Give back, word for word, only the lines from the opening of the records through the one with "a box spanning". Pictures stay out.

##### GIVEN RECORDS

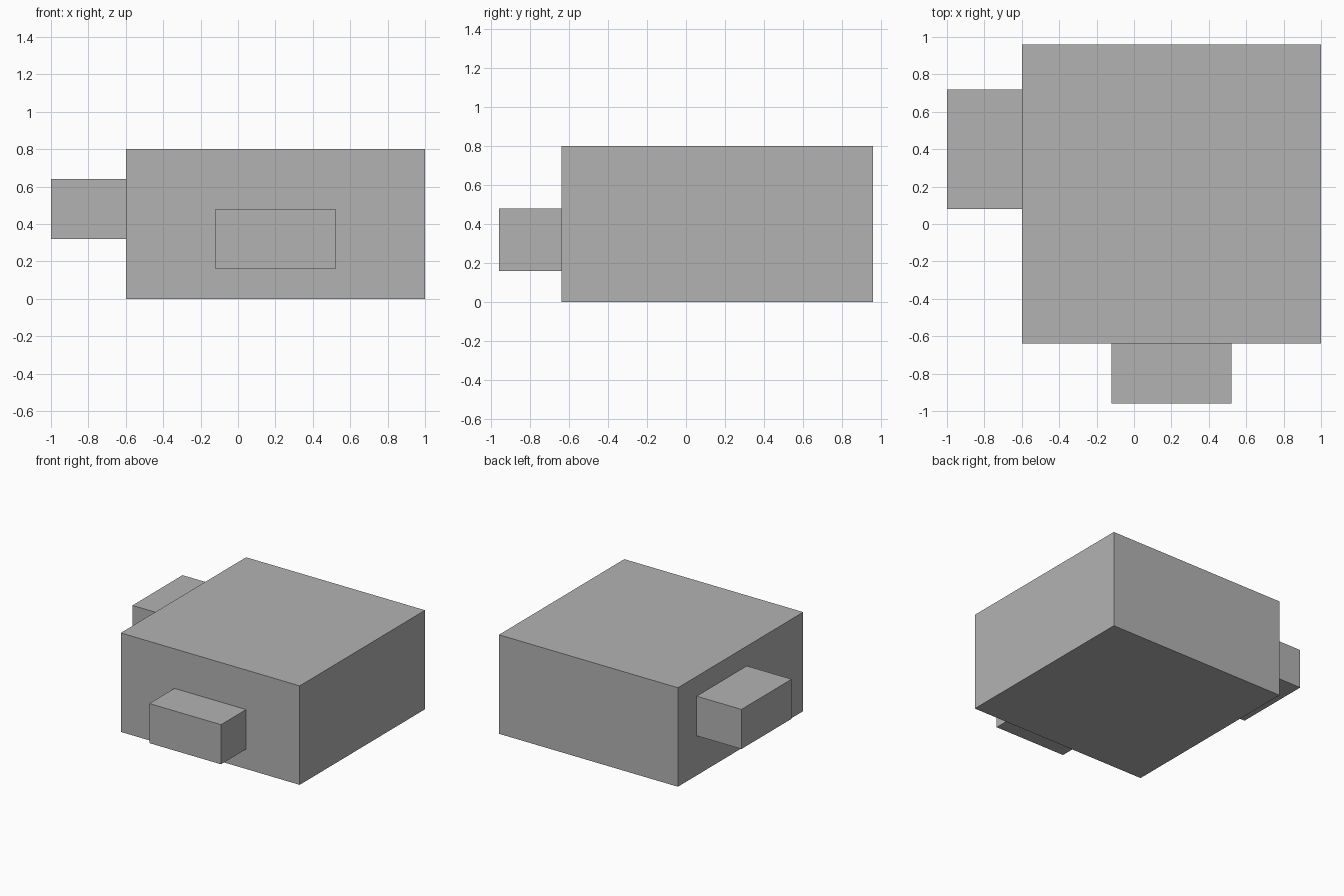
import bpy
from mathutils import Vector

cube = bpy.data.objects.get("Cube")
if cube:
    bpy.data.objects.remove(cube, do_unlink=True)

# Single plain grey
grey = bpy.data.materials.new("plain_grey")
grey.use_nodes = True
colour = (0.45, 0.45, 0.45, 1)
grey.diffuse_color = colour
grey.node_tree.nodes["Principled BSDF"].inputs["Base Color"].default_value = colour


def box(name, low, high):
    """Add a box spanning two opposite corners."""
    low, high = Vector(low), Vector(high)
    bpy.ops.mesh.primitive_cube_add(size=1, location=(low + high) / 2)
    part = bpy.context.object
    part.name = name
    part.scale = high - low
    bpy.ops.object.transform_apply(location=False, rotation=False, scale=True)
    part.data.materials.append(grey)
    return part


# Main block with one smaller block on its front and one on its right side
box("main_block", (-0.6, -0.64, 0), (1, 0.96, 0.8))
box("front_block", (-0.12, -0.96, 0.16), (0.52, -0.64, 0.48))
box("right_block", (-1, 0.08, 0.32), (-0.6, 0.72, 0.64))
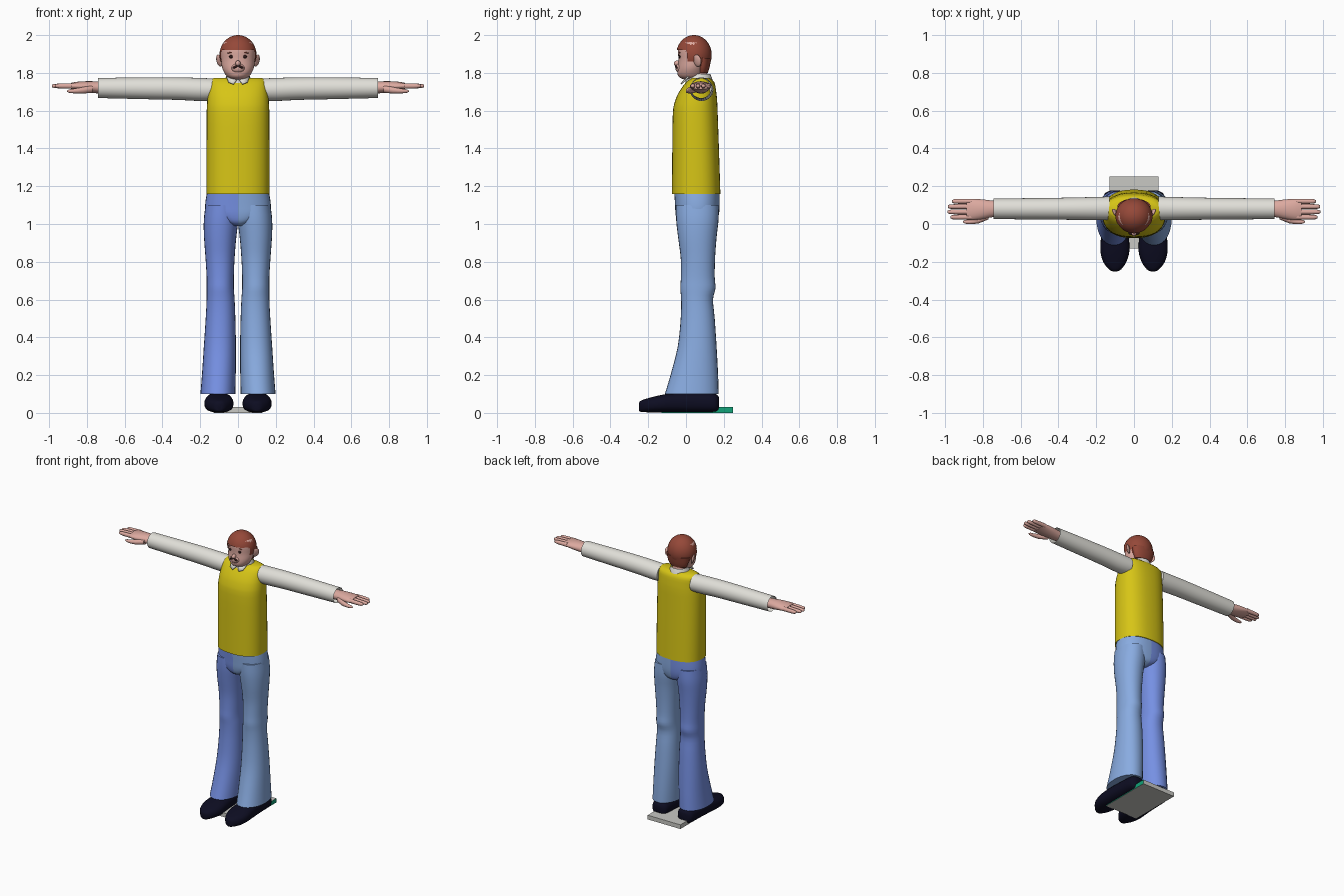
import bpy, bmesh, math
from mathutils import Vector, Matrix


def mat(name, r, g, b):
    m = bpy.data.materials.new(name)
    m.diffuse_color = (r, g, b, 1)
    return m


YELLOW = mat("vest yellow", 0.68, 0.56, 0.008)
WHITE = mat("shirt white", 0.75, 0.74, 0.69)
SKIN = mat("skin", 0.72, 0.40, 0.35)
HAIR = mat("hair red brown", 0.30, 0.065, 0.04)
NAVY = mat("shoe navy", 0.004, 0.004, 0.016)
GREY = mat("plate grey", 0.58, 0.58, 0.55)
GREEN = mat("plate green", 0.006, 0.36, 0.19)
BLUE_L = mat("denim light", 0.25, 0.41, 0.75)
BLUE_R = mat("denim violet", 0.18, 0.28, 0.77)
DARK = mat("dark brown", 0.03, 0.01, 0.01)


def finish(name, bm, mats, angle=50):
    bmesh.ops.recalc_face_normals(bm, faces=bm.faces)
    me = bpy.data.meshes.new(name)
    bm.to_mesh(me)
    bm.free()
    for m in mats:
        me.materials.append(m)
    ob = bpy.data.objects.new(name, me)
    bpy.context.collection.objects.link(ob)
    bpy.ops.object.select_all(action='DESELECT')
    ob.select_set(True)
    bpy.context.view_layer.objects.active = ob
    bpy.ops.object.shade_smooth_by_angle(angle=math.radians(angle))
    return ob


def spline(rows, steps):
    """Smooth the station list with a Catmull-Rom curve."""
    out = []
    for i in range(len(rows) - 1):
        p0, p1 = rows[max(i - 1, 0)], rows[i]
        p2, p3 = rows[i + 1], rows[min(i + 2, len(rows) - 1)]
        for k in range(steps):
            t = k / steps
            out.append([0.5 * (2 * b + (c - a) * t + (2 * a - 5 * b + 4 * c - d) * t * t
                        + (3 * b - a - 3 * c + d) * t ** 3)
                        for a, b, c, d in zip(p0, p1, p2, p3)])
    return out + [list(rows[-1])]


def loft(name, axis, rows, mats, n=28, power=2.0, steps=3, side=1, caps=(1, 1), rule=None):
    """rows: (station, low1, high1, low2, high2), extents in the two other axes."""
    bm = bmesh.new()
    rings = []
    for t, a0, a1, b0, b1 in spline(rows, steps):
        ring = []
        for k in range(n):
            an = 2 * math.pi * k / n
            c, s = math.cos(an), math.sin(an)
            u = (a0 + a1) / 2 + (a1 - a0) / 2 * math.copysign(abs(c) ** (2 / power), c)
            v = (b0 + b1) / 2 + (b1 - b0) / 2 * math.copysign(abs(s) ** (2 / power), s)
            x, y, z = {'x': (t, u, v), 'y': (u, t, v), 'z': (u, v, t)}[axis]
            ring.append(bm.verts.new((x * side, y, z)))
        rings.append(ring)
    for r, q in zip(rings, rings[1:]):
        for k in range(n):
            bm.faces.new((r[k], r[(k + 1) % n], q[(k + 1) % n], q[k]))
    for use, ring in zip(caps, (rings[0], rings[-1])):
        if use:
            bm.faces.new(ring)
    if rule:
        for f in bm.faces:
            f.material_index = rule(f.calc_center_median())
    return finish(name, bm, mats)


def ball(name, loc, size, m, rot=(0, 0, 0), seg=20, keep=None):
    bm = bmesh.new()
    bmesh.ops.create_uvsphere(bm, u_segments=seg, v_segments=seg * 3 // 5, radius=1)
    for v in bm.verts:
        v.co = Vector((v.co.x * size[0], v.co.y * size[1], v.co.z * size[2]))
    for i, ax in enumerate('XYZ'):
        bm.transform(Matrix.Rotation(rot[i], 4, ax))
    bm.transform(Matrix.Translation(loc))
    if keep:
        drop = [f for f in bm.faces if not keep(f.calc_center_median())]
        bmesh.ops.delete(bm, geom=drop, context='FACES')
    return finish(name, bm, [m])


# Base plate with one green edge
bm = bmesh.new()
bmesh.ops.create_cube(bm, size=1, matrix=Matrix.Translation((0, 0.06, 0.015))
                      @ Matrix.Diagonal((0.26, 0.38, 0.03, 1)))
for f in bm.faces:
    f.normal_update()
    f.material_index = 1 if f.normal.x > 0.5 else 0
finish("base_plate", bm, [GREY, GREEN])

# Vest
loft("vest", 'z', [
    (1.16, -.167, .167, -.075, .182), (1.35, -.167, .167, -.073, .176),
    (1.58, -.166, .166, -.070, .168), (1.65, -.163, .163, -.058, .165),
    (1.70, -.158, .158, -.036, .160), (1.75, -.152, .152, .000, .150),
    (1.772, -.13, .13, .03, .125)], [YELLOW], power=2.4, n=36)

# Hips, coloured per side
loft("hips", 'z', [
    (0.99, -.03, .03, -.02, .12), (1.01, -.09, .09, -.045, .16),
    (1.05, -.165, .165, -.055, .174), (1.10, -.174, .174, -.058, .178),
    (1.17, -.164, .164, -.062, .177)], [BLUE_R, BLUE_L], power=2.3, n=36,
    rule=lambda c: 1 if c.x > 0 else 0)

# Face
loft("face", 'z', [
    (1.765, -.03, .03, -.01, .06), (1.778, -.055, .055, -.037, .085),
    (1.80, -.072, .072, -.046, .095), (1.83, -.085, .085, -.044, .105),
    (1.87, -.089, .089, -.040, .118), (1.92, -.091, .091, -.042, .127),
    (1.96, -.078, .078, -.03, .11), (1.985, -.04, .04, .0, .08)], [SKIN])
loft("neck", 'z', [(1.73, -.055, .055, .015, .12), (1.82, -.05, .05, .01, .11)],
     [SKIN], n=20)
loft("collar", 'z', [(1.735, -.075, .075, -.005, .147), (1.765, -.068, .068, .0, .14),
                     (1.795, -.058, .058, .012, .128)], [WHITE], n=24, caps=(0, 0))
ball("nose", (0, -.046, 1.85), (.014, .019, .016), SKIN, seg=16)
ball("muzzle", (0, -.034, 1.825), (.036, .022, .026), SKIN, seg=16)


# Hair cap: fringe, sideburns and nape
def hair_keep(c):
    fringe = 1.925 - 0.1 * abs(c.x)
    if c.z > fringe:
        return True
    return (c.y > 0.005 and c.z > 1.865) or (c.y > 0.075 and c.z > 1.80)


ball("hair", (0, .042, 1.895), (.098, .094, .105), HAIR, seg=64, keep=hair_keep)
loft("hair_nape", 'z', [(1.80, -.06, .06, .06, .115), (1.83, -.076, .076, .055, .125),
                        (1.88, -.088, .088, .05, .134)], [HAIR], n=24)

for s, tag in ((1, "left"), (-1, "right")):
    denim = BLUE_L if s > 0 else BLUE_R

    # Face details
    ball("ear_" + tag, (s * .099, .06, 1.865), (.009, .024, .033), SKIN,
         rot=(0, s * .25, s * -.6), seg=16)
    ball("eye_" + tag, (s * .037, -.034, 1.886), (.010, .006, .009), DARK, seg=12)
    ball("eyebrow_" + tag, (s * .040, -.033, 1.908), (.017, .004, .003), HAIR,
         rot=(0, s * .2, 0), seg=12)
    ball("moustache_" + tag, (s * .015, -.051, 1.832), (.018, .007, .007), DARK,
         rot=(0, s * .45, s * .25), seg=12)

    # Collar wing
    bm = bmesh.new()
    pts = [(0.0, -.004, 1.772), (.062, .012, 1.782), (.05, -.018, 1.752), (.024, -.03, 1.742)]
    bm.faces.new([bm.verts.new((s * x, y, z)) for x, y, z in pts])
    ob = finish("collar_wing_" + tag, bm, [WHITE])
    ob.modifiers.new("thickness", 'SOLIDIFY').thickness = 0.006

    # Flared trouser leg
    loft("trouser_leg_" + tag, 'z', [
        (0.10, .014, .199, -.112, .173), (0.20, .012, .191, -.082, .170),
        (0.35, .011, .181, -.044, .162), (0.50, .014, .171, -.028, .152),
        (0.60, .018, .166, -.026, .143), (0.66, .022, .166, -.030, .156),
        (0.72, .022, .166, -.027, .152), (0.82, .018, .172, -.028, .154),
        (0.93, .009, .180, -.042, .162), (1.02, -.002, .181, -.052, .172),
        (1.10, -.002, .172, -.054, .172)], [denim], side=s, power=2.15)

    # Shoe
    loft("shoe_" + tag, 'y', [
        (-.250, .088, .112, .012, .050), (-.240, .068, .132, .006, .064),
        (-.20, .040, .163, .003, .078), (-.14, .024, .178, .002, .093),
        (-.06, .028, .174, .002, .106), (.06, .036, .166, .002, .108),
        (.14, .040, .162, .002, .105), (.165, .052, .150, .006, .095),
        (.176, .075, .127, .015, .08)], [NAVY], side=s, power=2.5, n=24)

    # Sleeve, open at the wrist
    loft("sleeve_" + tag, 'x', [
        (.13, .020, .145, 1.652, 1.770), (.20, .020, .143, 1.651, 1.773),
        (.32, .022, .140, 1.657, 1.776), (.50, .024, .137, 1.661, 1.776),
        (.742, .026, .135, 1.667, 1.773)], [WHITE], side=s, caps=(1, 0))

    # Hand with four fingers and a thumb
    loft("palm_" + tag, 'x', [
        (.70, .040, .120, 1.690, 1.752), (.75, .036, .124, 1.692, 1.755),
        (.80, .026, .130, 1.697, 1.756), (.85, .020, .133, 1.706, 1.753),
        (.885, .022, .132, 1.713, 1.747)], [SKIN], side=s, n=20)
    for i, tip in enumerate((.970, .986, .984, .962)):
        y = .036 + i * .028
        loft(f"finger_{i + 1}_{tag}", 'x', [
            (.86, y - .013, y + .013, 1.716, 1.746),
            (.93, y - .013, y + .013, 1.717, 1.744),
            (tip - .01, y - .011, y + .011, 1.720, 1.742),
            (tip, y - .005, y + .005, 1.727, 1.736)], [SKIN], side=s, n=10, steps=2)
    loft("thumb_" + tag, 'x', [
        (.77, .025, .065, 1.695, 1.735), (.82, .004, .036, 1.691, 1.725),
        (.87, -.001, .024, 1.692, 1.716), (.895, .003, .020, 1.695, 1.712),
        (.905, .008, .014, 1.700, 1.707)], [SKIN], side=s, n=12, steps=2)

##########

> _WRITTEN SOLUTION_
import bpy
from mathutils import Vector

cube = bpy.data.objects.get("Cube")
if cube:
    bpy.data.objects.remove(cube, do_unlink=True)

# Single plain grey
grey = bpy.data.materials.new("plain_grey")
grey.use_nodes = True
colour = (0.45, 0.45, 0.45, 1)
grey.diffuse_color = colour
grey.node_tree.nodes["Principled BSDF"].inputs["Base Color"].default_value = colour


def box(name, low, high):
    """Add a box spanning two opposite corners."""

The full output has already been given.